Dataset entries:
== Segment start ==

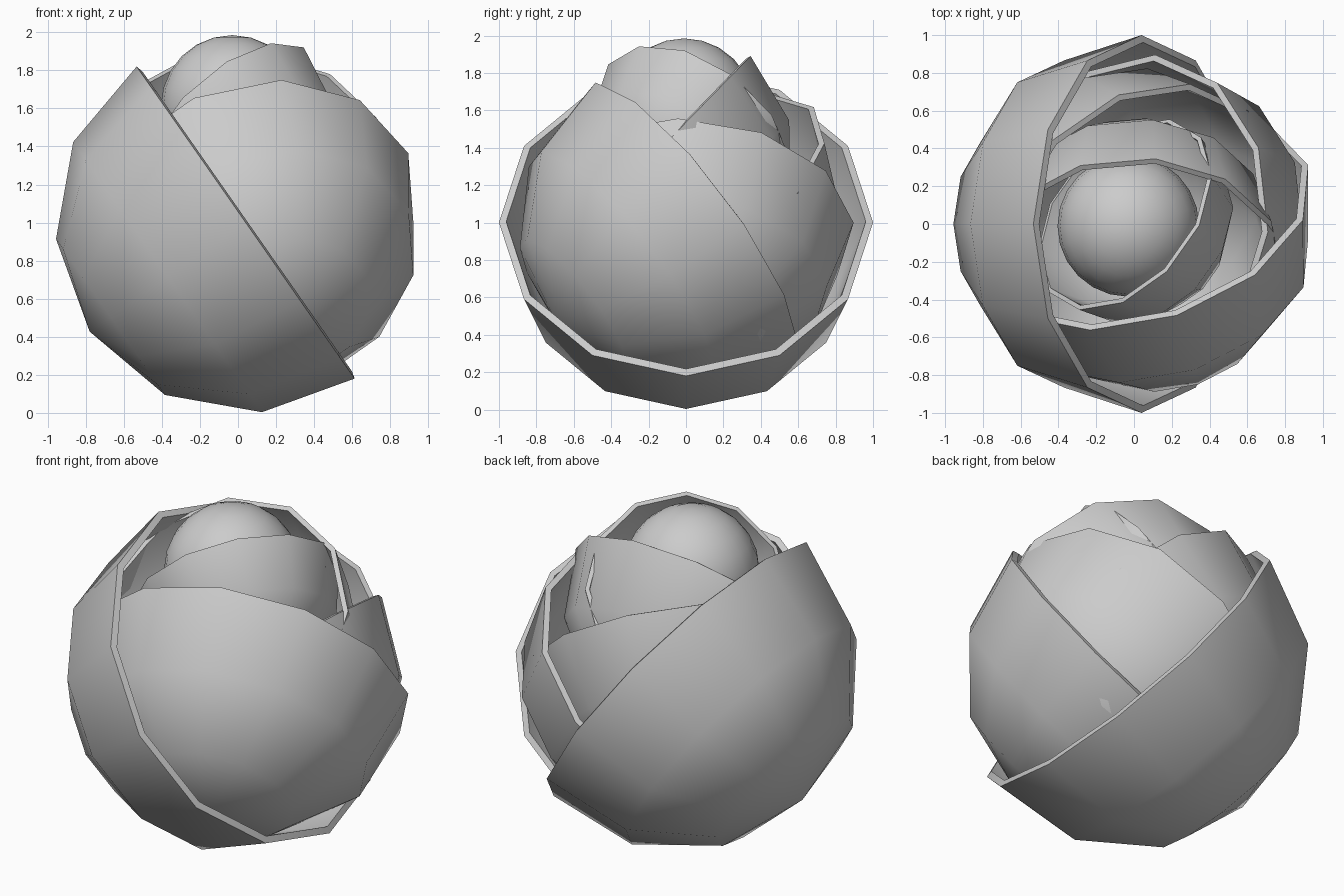
import bpy, bmesh, math
from mathutils import Vector, Matrix

if "Cube" in bpy.data.objects:
    bpy.data.objects.remove(bpy.data.objects["Cube"])


def finish(bm, name):
    me = bpy.data.meshes.new(name)
    bm.to_mesh(me)
    bm.free()
    ob = bpy.data.objects.new(name, me)
    bpy.context.collection.objects.link(ob)
    bpy.ops.object.select_all(action='DESELECT')
    ob.select_set(True)
    bpy.context.view_layer.objects.active = ob
    bpy.ops.object.shade_smooth_by_angle(angle=math.radians(50))
    return ob


def petal(name, centre, radius, opening, rim_point, thickness):
    """Half-sphere cup: 'opening' is the way it opens, 'rim_point' one rim corner."""
    c = Vector(centre)
    n = Vector(opening).normalized()
    d = Vector(rim_point) - c
    u = (d - n * d.dot(n)).normalized()
    v = n.cross(u)
    bm = bmesh.new()
    bmesh.ops.create_uvsphere(bm, u_segments=12, v_segments=6, radius=radius)
    bmesh.ops.delete(bm, geom=[p for p in bm.verts if p.co.z > 0.01], context='VERTS')
    rot = Matrix((u, v, n)).transposed().to_4x4()
    bm.transform(Matrix.Translation(c) @ rot)
    bmesh.ops.recalc_face_normals(bm, faces=bm.faces)
    # make sure the normals point away from the centre
    f = bm.faces[0]
    if f.normal.dot(f.calc_center_median() - c) < 0:
        bmesh.ops.reverse_faces(bm, faces=bm.faces)
    ob = finish(bm, name)
    m = ob.modifiers.new("thickness", 'SOLIDIFY')
    m.thickness = thickness
    m.offset = -1
    bpy.ops.object.modifier_apply(modifier=m.name)
    bpy.ops.object.shade_smooth_by_angle(angle=math.radians(50))
    return ob


# petals from the outside in
petal("outer_petal", (0.04, 0, 1.0), 1.0, (0.82, 0, 0.573), (-0.53, 0, 1.81), 0.04)
petal("front_petal", (0.05, 0.02, 1.0), 0.92, (-0.252, 0.776, 0.581), (0.65, -0.27, 1.66), 0.037)
petal("right_petal", (0.03, 0.02, 1.0), 0.88, (-0.63, 0.06, 0.775), (0.65, 0.4, 1.48), 0.035)
petal("back_left_petal", (0.03, 0, 1.16), 0.83, (0.46, -0.44, 0.77), (-0.08, 0.68, 1.62), 0.033)
petal("back_petal", (0.01, -0.19, 1.34), 0.775, (0, -0.72, 0.70), (0.48, 0.23, 1.78), 0.03)
petal("inner_petal", (-0.05, 0.05, 1.5), 0.58, (-0.6, 0.48, 0.63), (0.24, -0.31, 1.9), 0.025)

# round bud in the middle
bm = bmesh.new()
bmesh.ops.create_uvsphere(bm, u_segments=24, v_segments=12, radius=0.375)
bm.transform(Matrix.Translation((-0.03, -0.01, 1.61)))
finish(bm, "bud_core")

== Segment end ==

◆ **Work task**
Using the entries above, output exactly the lines between the line holding "ob = finish(bm, name)" and the line holding "-0.27, 1.66), 0.037)", end lines included, and nothing more.

◆ **Solution to the problem**
    ob = finish(bm, name)
    m = ob.modifiers.new("thickness", 'SOLIDIFY')
    m.thickness = thickness
    m.offset = -1
    bpy.ops.object.modifier_apply(modifier=m.name)
    bpy.ops.object.shade_smooth_by_angle(angle=math.radians(50))
    return ob


# petals from the outside in
petal("outer_petal", (0.04, 0, 1.0), 1.0, (0.82, 0, 0.573), (-0.53, 0, 1.81), 0.04)
petal("front_petal", (0.05, 0.02, 1.0), 0.92, (-0.252, 0.776, 0.581), (0.65, -0.27, 1.66), 0.037)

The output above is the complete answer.